● **EXERCISE DESCRIPTION**: From the listing below, reproduce word for word the part that opens with the line containing "col.append(bm.verts.new((x, y, z)))" and closes with the line containing "bm.faces.new(col[6:10])"; reproduce nothing else.

▼

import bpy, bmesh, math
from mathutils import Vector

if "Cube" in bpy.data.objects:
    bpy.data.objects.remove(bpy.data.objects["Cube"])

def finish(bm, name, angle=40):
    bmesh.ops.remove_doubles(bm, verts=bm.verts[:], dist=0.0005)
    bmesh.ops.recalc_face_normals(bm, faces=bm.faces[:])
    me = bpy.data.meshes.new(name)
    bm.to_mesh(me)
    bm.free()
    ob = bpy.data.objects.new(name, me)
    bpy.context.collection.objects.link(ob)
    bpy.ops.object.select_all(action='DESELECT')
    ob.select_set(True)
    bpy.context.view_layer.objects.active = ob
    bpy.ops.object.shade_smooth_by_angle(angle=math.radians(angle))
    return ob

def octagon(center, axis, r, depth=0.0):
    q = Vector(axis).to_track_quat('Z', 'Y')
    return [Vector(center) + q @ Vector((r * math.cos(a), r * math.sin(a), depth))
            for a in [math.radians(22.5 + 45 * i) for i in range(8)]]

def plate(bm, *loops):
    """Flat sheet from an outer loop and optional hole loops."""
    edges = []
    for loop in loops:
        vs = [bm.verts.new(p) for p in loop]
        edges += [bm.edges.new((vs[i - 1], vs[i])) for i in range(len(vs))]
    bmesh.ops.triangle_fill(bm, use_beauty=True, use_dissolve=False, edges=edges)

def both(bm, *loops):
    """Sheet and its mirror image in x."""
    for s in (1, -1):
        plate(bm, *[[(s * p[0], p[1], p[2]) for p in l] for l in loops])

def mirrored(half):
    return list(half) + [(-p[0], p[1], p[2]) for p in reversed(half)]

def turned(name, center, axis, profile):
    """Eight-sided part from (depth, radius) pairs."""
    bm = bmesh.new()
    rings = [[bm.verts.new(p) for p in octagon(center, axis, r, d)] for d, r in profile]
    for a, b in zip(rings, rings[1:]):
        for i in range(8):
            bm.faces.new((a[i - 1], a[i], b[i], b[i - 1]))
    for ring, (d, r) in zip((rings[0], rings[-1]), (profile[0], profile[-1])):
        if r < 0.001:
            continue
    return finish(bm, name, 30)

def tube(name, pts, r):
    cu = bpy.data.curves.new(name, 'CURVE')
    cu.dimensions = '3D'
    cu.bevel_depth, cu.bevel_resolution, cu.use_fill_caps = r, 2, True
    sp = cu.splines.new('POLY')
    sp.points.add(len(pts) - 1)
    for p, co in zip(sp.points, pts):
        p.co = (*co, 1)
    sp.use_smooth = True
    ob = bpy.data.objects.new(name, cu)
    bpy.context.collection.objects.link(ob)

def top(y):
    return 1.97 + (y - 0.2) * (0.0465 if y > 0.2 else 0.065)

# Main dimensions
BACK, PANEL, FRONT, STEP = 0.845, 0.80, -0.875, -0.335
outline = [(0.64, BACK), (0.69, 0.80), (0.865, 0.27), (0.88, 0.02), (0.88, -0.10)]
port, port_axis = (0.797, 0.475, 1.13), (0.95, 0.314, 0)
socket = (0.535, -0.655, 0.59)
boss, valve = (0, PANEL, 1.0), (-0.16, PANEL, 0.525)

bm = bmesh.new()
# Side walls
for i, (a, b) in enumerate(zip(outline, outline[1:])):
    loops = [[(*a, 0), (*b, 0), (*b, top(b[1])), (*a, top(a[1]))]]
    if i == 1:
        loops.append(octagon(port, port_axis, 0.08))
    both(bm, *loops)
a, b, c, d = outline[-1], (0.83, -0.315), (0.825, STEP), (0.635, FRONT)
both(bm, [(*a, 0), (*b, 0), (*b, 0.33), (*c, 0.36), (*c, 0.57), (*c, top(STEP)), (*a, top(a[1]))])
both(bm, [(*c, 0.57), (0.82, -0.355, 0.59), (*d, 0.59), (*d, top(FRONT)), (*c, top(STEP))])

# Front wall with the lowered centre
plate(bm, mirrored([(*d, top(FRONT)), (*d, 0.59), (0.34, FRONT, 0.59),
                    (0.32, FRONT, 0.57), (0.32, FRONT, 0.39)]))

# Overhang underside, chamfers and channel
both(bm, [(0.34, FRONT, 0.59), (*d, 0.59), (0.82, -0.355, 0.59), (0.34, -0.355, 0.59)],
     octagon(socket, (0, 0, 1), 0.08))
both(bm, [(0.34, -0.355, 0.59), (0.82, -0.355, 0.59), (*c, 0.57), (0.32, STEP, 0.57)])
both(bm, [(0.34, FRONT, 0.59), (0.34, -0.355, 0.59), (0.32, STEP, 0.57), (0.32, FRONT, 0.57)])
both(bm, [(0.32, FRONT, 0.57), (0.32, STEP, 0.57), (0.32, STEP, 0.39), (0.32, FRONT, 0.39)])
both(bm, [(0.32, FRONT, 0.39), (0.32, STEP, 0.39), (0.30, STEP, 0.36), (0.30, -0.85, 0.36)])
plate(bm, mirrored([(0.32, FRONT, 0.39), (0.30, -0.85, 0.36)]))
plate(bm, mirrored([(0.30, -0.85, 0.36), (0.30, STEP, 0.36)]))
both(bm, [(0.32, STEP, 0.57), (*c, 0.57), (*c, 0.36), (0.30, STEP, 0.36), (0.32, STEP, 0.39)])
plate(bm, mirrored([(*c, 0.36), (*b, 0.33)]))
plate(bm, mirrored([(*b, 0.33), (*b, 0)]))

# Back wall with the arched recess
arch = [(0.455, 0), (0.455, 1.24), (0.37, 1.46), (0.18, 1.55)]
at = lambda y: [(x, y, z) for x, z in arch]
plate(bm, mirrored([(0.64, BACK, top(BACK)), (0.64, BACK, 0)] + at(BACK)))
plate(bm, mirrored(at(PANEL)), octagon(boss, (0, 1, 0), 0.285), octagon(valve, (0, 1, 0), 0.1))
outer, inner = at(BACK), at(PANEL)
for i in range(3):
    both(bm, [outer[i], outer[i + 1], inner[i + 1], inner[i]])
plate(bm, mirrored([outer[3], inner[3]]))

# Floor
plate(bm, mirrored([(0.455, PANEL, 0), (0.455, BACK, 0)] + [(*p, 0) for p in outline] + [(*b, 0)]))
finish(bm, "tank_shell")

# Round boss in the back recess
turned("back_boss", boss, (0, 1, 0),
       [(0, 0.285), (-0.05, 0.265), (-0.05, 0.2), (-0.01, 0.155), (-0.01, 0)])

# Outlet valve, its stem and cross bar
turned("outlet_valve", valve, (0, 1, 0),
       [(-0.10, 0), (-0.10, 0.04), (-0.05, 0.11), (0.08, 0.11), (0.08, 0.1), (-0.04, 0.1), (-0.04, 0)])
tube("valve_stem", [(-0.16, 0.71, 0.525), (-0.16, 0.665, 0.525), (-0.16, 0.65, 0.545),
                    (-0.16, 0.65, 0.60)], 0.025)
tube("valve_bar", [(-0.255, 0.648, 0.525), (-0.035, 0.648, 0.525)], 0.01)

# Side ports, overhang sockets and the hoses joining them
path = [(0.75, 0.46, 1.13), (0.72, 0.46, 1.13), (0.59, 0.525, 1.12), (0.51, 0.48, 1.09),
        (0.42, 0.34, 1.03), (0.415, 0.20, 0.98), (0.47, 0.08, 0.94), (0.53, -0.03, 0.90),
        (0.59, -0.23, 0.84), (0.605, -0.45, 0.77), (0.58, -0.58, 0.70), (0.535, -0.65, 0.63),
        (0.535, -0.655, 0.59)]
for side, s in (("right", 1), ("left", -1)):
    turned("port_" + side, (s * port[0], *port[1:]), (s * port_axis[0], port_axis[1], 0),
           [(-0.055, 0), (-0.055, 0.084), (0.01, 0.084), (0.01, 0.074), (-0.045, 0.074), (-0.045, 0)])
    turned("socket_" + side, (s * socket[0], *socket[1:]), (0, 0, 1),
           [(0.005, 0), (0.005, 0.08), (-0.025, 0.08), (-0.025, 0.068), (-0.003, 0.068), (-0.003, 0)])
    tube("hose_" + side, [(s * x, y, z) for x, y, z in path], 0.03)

▲
▼

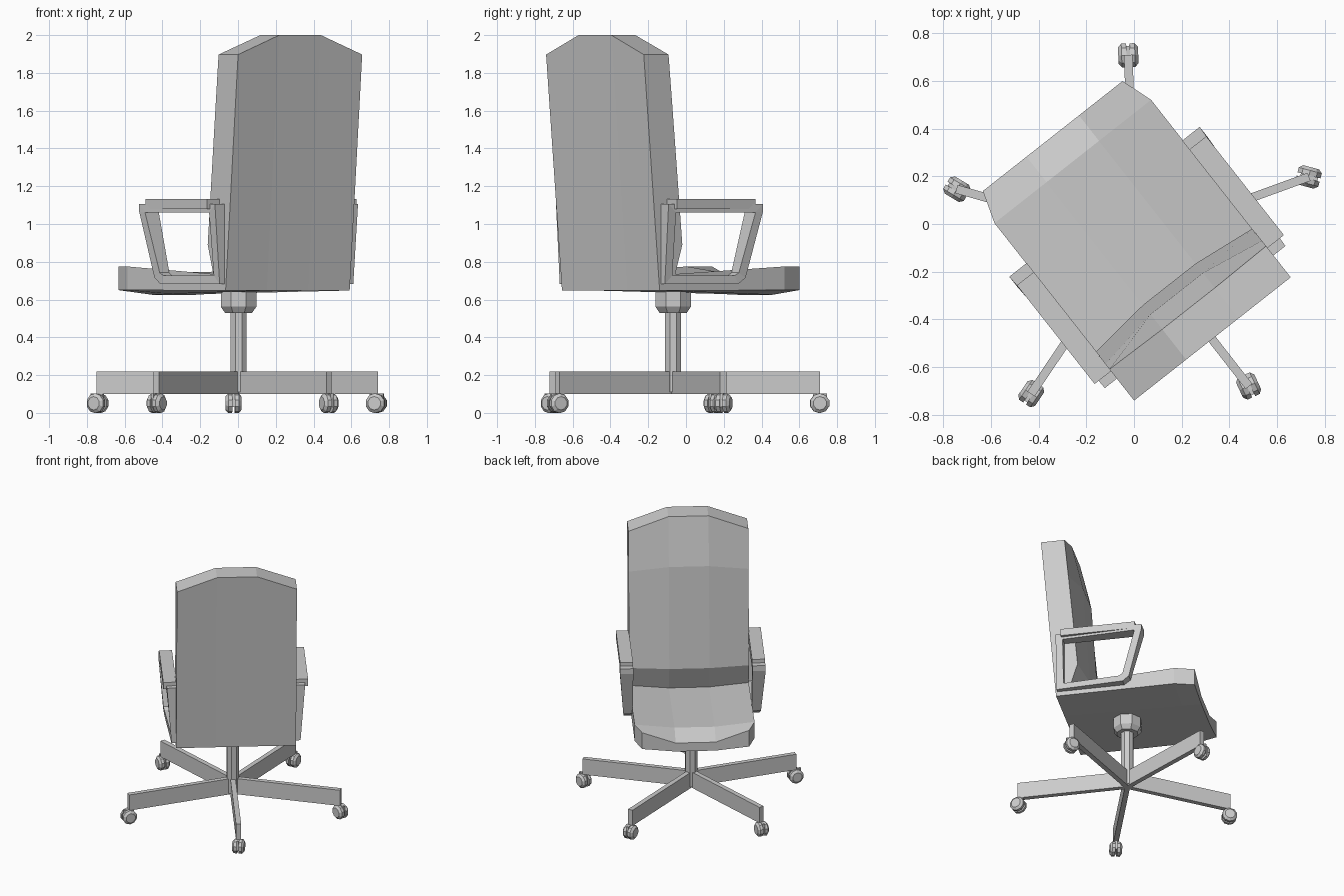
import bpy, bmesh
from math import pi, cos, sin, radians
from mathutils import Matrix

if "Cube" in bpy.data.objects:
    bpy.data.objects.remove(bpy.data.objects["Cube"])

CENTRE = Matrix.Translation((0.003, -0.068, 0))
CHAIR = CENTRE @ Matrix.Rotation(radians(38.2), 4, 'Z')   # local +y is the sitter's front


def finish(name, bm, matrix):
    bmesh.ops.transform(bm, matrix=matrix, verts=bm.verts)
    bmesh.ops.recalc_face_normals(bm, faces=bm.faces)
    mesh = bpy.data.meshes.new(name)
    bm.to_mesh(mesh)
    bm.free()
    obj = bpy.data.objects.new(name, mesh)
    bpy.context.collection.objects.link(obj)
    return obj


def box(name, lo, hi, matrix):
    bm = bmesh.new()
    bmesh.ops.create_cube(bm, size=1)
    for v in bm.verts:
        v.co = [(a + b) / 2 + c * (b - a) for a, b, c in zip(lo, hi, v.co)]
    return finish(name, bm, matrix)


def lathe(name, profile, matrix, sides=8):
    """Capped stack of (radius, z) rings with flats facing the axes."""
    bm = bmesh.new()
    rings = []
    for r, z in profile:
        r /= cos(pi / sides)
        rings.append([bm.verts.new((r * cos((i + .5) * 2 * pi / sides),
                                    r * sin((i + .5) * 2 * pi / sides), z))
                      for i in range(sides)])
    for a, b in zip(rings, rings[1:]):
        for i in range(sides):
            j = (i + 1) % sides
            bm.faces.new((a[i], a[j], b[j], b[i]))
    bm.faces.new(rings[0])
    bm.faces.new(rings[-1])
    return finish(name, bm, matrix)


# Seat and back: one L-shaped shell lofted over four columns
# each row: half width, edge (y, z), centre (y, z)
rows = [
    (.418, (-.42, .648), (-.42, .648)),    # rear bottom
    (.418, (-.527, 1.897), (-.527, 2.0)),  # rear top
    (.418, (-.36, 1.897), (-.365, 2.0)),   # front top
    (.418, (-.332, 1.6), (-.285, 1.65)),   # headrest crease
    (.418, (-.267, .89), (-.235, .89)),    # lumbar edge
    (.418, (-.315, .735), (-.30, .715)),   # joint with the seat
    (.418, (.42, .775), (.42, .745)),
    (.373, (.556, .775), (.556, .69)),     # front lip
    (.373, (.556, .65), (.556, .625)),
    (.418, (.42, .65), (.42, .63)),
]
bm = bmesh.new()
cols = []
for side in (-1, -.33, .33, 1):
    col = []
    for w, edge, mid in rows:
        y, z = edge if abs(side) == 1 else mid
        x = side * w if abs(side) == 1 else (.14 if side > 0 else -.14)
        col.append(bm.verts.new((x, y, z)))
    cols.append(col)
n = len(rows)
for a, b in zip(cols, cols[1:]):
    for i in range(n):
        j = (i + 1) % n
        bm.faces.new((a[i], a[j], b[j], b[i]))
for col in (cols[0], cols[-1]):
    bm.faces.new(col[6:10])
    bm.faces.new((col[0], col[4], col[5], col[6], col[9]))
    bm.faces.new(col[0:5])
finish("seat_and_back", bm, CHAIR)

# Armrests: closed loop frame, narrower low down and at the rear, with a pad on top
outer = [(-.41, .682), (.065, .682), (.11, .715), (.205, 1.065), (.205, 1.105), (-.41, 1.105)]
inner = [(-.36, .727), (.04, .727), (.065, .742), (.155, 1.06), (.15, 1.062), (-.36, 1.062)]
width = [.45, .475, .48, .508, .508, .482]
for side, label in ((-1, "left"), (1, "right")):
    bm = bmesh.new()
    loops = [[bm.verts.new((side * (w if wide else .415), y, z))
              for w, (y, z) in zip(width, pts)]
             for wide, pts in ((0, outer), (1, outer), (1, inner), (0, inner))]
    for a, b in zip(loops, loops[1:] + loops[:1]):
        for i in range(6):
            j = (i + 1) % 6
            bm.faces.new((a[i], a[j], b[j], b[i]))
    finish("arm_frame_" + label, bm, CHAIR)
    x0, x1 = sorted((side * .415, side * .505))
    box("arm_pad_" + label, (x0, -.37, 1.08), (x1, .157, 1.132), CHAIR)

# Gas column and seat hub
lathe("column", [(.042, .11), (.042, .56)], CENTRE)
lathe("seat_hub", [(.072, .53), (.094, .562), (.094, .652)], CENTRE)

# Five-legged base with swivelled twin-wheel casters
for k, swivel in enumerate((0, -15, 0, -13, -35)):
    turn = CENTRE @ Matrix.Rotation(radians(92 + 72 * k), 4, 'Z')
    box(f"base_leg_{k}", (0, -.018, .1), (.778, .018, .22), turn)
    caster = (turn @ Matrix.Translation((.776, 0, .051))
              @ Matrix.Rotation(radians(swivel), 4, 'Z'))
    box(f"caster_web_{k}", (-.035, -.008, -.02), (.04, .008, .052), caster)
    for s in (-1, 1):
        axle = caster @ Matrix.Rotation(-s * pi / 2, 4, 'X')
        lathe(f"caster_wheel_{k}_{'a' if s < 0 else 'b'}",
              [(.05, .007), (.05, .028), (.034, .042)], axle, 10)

▲

● **SOLUTION TO THE PROBLEM**:
        col.append(bm.verts.new((x, y, z)))
    cols.append(col)
n = len(rows)
for a, b in zip(cols, cols[1:]):
    for i in range(n):
        j = (i + 1) % n
        bm.faces.new((a[i], a[j], b[j], b[i]))
for col in (cols[0], cols[-1]):
    bm.faces.new(col[6:10])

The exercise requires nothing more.